■ **Task goal**: Only lines containing the string "range" belong in the answer; find them in the records and copy them.

■ **Records**:
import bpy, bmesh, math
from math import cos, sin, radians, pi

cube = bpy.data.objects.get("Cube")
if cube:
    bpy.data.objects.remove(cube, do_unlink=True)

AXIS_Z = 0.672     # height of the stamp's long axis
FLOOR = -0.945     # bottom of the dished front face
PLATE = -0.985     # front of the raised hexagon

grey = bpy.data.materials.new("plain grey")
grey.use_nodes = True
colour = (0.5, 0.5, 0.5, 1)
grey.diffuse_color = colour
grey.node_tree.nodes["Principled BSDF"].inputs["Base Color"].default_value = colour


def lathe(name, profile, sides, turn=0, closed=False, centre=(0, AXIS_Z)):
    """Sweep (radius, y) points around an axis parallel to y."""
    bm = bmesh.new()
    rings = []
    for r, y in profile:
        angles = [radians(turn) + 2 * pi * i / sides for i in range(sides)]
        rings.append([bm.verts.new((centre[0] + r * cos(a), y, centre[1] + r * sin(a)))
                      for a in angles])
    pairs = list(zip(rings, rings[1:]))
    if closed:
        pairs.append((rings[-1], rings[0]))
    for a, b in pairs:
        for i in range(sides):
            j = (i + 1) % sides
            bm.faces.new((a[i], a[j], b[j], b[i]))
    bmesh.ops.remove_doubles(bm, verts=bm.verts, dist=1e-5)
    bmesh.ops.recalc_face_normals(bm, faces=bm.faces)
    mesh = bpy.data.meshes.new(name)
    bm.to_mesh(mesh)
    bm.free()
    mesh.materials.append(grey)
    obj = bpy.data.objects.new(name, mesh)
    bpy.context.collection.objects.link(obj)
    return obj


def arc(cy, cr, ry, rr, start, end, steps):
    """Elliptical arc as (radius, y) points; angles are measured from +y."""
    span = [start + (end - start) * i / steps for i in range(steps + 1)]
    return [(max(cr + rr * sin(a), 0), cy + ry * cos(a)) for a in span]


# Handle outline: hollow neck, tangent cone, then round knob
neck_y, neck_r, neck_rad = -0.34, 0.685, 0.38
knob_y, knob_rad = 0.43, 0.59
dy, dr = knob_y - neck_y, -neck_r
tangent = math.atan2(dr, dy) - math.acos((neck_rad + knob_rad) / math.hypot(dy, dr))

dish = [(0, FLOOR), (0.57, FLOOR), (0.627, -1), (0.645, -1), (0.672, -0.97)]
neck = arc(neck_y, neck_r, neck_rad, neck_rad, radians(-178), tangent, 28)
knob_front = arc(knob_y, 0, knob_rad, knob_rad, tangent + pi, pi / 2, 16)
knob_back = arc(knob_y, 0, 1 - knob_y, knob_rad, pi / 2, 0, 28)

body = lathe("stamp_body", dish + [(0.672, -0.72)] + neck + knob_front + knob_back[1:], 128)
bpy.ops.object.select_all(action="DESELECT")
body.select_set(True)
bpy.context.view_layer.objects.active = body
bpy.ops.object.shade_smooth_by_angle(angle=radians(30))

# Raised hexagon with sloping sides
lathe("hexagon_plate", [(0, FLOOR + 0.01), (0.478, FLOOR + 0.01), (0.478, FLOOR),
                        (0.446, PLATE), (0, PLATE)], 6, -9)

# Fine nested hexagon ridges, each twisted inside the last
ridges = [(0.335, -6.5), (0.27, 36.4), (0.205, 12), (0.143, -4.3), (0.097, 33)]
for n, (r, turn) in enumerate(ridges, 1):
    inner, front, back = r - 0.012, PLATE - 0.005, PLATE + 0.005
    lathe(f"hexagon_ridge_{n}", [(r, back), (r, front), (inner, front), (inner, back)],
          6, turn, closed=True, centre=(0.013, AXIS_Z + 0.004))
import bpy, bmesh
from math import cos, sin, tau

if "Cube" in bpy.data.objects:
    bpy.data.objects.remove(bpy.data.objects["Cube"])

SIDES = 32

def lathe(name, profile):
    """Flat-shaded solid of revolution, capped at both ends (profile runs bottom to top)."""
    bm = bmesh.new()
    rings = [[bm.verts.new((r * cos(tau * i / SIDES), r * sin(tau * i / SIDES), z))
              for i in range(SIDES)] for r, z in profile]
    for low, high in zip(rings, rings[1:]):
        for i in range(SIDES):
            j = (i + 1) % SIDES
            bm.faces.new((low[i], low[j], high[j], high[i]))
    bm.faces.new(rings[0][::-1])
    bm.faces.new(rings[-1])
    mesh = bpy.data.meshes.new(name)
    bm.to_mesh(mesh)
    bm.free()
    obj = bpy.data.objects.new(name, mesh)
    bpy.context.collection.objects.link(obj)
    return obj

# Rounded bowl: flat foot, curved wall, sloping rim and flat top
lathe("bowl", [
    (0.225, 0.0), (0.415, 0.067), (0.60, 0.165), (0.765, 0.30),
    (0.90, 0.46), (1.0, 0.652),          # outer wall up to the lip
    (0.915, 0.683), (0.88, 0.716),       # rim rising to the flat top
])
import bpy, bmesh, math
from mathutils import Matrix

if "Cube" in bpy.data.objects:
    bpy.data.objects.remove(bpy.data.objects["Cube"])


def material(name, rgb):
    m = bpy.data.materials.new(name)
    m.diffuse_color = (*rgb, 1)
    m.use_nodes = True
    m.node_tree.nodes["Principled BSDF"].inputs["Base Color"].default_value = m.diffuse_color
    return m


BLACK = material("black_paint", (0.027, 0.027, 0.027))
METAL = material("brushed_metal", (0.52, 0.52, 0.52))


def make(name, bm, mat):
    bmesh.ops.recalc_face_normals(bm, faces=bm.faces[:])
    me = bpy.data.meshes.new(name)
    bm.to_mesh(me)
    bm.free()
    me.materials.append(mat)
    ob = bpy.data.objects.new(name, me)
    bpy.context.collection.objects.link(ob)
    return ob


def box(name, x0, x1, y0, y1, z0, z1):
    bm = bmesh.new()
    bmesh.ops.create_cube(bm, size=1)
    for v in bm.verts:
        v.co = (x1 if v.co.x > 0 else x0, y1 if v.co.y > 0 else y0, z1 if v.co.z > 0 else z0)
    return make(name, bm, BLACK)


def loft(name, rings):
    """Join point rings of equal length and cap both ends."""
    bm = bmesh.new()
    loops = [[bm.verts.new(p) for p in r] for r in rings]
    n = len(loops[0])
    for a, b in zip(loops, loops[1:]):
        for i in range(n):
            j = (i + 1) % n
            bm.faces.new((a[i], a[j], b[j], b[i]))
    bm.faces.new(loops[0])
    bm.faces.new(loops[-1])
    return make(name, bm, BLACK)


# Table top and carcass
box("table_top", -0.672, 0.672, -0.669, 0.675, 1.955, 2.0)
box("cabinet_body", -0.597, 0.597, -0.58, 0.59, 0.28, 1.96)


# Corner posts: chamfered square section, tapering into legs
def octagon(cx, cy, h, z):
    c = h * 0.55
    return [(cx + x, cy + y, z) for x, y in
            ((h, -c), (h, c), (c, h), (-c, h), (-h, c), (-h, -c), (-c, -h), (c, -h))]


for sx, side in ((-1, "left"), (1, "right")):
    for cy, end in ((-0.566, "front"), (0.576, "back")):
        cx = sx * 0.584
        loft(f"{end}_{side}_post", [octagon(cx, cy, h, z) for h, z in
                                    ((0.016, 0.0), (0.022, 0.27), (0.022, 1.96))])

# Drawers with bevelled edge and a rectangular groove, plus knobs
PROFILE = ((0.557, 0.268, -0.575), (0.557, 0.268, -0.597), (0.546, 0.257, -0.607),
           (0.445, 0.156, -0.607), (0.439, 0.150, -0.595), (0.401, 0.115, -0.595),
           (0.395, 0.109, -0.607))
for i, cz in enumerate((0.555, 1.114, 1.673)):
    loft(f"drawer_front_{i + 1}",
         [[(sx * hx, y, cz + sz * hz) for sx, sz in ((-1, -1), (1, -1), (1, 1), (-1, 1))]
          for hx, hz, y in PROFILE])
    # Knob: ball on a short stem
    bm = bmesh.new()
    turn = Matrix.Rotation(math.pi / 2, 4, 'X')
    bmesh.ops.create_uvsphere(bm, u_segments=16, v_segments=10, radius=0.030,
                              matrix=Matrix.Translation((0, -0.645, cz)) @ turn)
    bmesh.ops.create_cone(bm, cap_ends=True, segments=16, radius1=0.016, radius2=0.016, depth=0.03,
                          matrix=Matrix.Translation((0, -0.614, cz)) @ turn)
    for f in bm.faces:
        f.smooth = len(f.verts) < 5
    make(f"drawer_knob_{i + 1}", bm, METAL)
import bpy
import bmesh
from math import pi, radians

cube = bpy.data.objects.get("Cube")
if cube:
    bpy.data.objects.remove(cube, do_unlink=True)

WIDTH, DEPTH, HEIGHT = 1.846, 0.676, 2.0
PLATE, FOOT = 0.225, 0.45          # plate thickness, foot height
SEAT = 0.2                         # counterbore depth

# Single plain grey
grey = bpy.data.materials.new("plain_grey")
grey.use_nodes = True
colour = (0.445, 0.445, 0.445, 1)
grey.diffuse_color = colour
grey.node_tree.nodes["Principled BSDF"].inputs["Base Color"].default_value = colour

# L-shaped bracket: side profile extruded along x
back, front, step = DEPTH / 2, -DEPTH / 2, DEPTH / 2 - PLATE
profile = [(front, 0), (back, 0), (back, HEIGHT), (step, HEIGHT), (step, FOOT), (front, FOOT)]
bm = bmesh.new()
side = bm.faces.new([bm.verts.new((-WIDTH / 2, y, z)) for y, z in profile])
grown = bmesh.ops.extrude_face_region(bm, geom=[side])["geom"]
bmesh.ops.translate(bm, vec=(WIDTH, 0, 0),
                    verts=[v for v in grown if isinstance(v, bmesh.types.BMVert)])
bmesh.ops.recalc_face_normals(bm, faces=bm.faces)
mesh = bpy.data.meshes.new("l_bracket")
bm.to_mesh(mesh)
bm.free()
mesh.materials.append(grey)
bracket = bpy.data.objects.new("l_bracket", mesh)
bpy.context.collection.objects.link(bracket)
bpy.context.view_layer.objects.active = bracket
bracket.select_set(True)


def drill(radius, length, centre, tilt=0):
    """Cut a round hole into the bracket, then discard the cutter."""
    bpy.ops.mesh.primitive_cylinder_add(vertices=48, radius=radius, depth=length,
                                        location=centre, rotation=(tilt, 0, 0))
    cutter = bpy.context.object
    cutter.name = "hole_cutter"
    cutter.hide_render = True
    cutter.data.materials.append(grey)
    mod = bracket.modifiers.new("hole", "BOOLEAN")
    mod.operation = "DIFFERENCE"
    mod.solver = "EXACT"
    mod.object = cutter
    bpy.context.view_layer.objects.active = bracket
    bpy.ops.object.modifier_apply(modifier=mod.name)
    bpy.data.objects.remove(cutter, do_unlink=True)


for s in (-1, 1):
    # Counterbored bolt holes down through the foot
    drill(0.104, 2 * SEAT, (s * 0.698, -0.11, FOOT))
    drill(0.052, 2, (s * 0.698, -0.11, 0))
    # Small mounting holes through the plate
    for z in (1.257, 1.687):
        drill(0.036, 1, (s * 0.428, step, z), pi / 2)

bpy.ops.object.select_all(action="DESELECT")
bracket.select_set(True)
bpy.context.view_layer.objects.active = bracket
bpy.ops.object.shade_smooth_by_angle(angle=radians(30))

■ **Solved exercise**:
        angles = [radians(turn) + 2 * pi * i / sides for i in range(sides)]
        for i in range(sides):
    span = [start + (end - start) * i / steps for i in range(steps + 1)]
              for i in range(SIDES)] for r, z in profile]
        for i in range(SIDES):
        for i in range(n):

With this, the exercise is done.